◆ **WHAT TO PRODUCE**
Select the lines of the records containing the word "data" and list them.

━━━

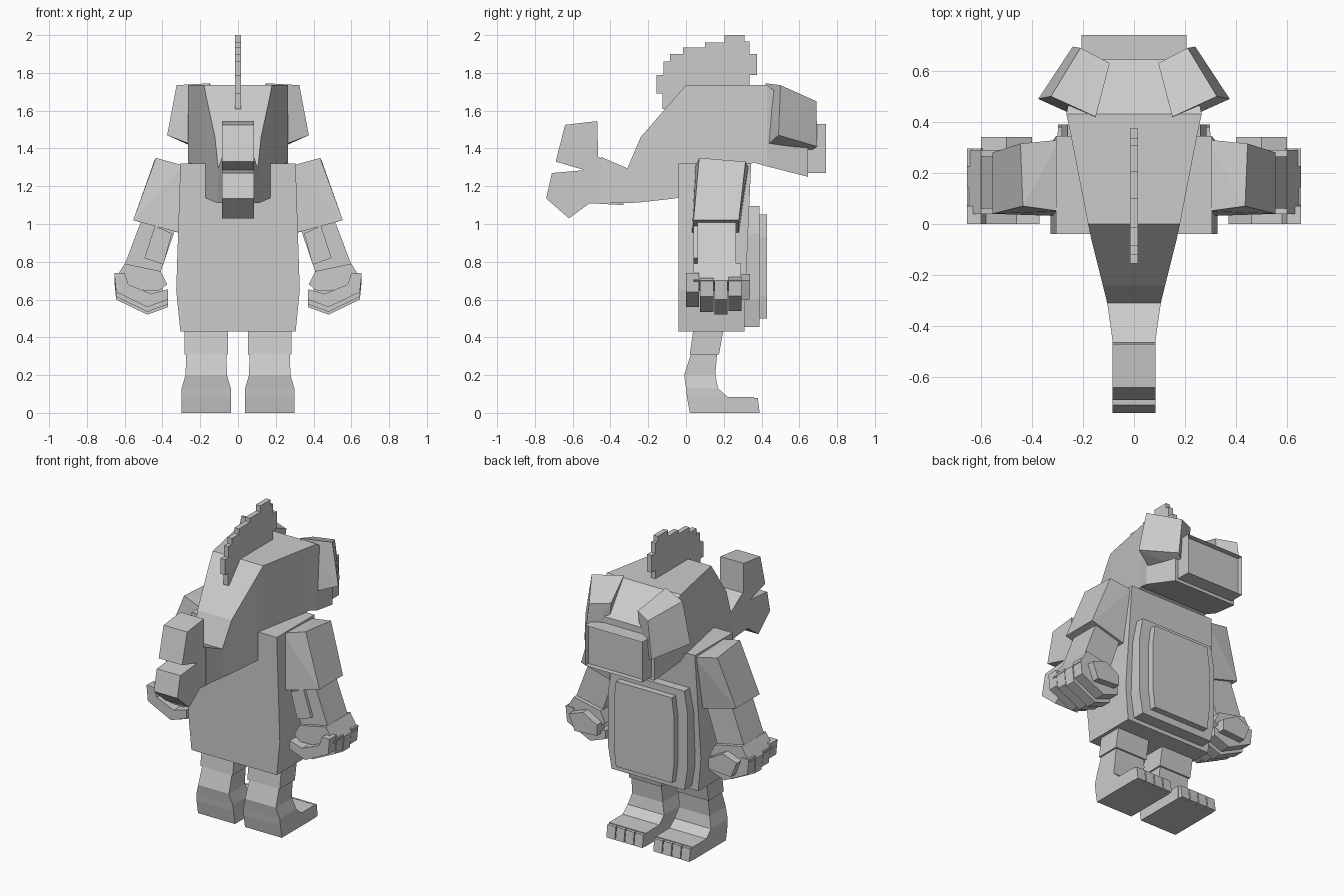
import bpy
import bmesh

if "Cube" in bpy.data.objects:
    bpy.data.objects.remove(bpy.data.objects["Cube"], do_unlink=True)

grey = bpy.data.materials.new("plain grey")
grey.use_nodes = True
grey.diffuse_color = (.6, .6, .6, 1)
grey.node_tree.nodes["Principled BSDF"].inputs["Base Color"].default_value = (.6, .6, .6, 1)


def finish(name, bm):
    """Turn a bmesh into a flat shaded object."""
    bmesh.ops.recalc_face_normals(bm, faces=bm.faces)
    mesh = bpy.data.meshes.new(name)
    bm.to_mesh(mesh)
    bm.free()
    mesh.materials.append(grey)
    obj = bpy.data.objects.new(name, mesh)
    bpy.context.scene.collection.objects.link(obj)
    return obj


def add_rings(bm, rings):
    """Bridge a list of equal point rings and cap both ends."""
    loops = [[bm.verts.new(p) for p in ring] for ring in rings]
    count = len(loops[0])
    for a, b in zip(loops, loops[1:]):
        for i in range(count):
            j = (i + 1) % count
            bm.faces.new((a[i], a[j], b[j], b[i]))
    bm.faces.new(loops[0])
    bm.faces.new(loops[-1])


def loft(name, rings):
    bm = bmesh.new()
    add_rings(bm, rings)
    return finish(name, bm)


def side_prism(name, outline, half_width):
    """Extrude a (y, z) outline across x."""
    return loft(name, [[(x, y, z) for y, z in outline] for x in (-half_width, half_width)])


def depth_prism(name, outline, y0, y1):
    """Extrude an (x, z) outline along y."""
    return loft(name, [[(x, y, z) for x, z in outline] for y in (y0, y1)])


def stack(name, sections, centre=0):
    """Stack rectangular sections given as (z, y0, y1, half width)."""
    return loft(name, [[(centre - w, a, z), (centre + w, a, z), (centre + w, b, z), (centre - w, b, z)]
                       for z, a, b, w in sections])


def hull(name, points, side=1):
    bm = bmesh.new()
    for x, y, z in points:
        bm.verts.new((x * side, y, z))
    result = bmesh.ops.convex_hull(bm, input=bm.verts)
    loose = set(result["geom_interior"] + result["geom_unused"])
    bmesh.ops.delete(bm, geom=[g for g in loose if isinstance(g, bmesh.types.BMVert)], context="VERTS")
    bmesh.ops.dissolve_limit(bm, angle_limit=.02, verts=bm.verts, edges=bm.edges)
    return finish(name, bm)


def both(points):
    """Close a right-hand (x, z) outline with its mirror image."""
    return points + [(-x, z) for x, z in reversed(points)]


# Torso and layered chest plates
stack("torso", [(.43, -.04, .31, .305), (.65, -.04, .315, .327), (1.32, -.04, .345, .305)])
depth_prism("chest_plate", both([(.26, .455), (.285, .6), (.285, .95), (.26, 1.095)]), .28, .39)
depth_prism("chest_panel", both([(.2, .5), (.215, .62), (.215, .93), (.2, 1.05)]), .36, .43)

# Tapering head, widest towards the face: (y, bottom, top, half width)
head_sections = [(-.45, 1.11, 1.355, .085), (-.31, 1.11, 1.295, .105), (-.24, 1.115, 1.46, .122),
                 (-.06, 1.135, 1.667, .167), (0, 1.15, 1.735, .18), (.36, 1.325, 1.735, .25),
                 (.43, 1.305, 1.735, .265), (.645, 1.25, 1.57, .225)]
loft("head", [[(-w, y, b), (w, y, b), (w, y, t), (-w, y, t)] for y, b, t, w in head_sections])

# Forked end behind the head
side_prism("forked_tip", [(-.33, 1.1), (-.51, 1.11), (-.62, 1.03), (-.74, 1.135), (-.71, 1.27),
                          (-.535, 1.285), (-.69, 1.33), (-.64, 1.525), (-.47, 1.545),
                          (-.465, 1.355), (-.33, 1.3)], .084)

# Muzzle box with a recessed front
bm = bmesh.new()
add_rings(bm, [[(-.205, y, 1.27), (.205, y, 1.27), (.205, y, 1.53), (-.205, y, 1.53)] for y in (.6, .74)])
front = max(bm.faces, key=lambda f: f.calc_center_median().y)
bmesh.ops.inset_region(bm, faces=[front], thickness=.05)
bottom = bmesh.ops.extrude_face_region(bm, geom=[front])
bmesh.ops.translate(bm, vec=(0, -.035, 0), verts=[v for v in bottom["geom"] if isinstance(v, bmesh.types.BMVert)])
if front.is_valid:
    bmesh.ops.delete(bm, geom=[front], context="FACES_ONLY")
finish("muzzle", bm)

# Stepped crest: walk corner by corner, moving along then up or down
steps = [(-.155, 1.69), (-.155, 1.79), (-.12, 1.86), (-.085, 1.9), (-.015, 1.935), (.1, 1.96),
         (.205, 2), (.31, 2), (.335, 1.965), (.375, 1.9)]
crest = [(.335, 1.7), (0, 1.7), (-.09, 1.61), (-.125, 1.61), (-.125, 1.69), steps[0]]
for (y0, z0), (y1, z1) in zip(steps, steps[1:]):
    if y1 > y0 and z1 != z0:
        crest.append((y1, z0) if z1 > z0 else (y0, z1))
    crest.append((y1, z1))
crest += [(.375, 1.79), (.335, 1.79)]
side_prism("crest", crest, .016)

for side, label in ((1, "left"), (-1, "right")):
    # Slanted ear block
    hull(label + "_ear", [(.325, .5, 1.735), (.21, .69, 1.65), (.375, .49, 1.47), (.24, .695, 1.41),
                          (.15, .42, 1.745), (.095, .63, 1.66), (.22, .42, 1.41), (.13, .62, 1.36)], side)

    # Sleeve, forearm and the thin pad behind it
    hull(label + "_sleeve", [(.445, .315, 1.33), (.435, .07, 1.35), (.29, .33, 1.3), (.29, .05, 1.31),
                             (.555, .28, 1.02), (.555, .04, 1.02), (.265, .28, .94), (.26, .03, .94)], side)
    forearm = [(x, y, z) for y in (.06, .265) for x, z in ((.5, 1.05), (.33, .98), (.41, .745), (.6, .785))]
    hull(label + "_forearm", forearm, side)
    pad = [(x, y, z) for y in (.04, .08) for x, z in ((.44, .99), (.35, .95), (.395, .785), (.495, .82))]
    hull(label + "_arm_pad", pad, side)

    # Fist: palm, four curled fingers and a thumb
    palm = [(x, y, z) for y in (.04, .29)
            for x, z in ((.6, .79), (.41, .75), (.375, .68), (.42, .645), (.6, .655), (.655, .7))]
    hull(label + "_palm", palm, side)
    curl = [(.655, .7), (.645, .6), (.48, .52), (.37, .56), (.37, .615), (.46, .59), (.58, .64), (.6, .7)]
    for i, lift in enumerate((.04, .015, 0, .02)):
        start = i * .075
        depth_prism(f"{label}_finger_{i}", [(x * side, z + lift) for x, z in curl], start, start + .07)
    hull(label + "_thumb", [(x, y, z) for y in (.26, .34)
                            for x, z in ((.6, .7), (.5, .735), (.4, .68), (.4, .61), (.56, .6))], side)

    # Leg, foot and toes
    middle = side * .168
    stack(label + "_thigh", [(.31, .02, .175, .116), (.45, .04, .2, .116)], middle)
    stack(label + "_foot", [(0, .02, .36, .132), (.085, .005, .36, .132), (.085, .005, .22, .132),
                            (.13, 0, .17, .13), (.2, -.01, .155, .11), (.32, .03, .165, .106)], middle)
    for i in range(4):
        stack(f"{label}_toe_{i}", [(0, .34, .39, .03), (.08, .34, .38, .03)], middle + (i - 1.5) * .066)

━━━

◆ **YOUR RESPONSE**
if "Cube" in bpy.data.objects:
    bpy.data.objects.remove(bpy.data.objects["Cube"], do_unlink=True)
grey = bpy.data.materials.new("plain grey")
    mesh = bpy.data.meshes.new(name)
    obj = bpy.data.objects.new(name, mesh)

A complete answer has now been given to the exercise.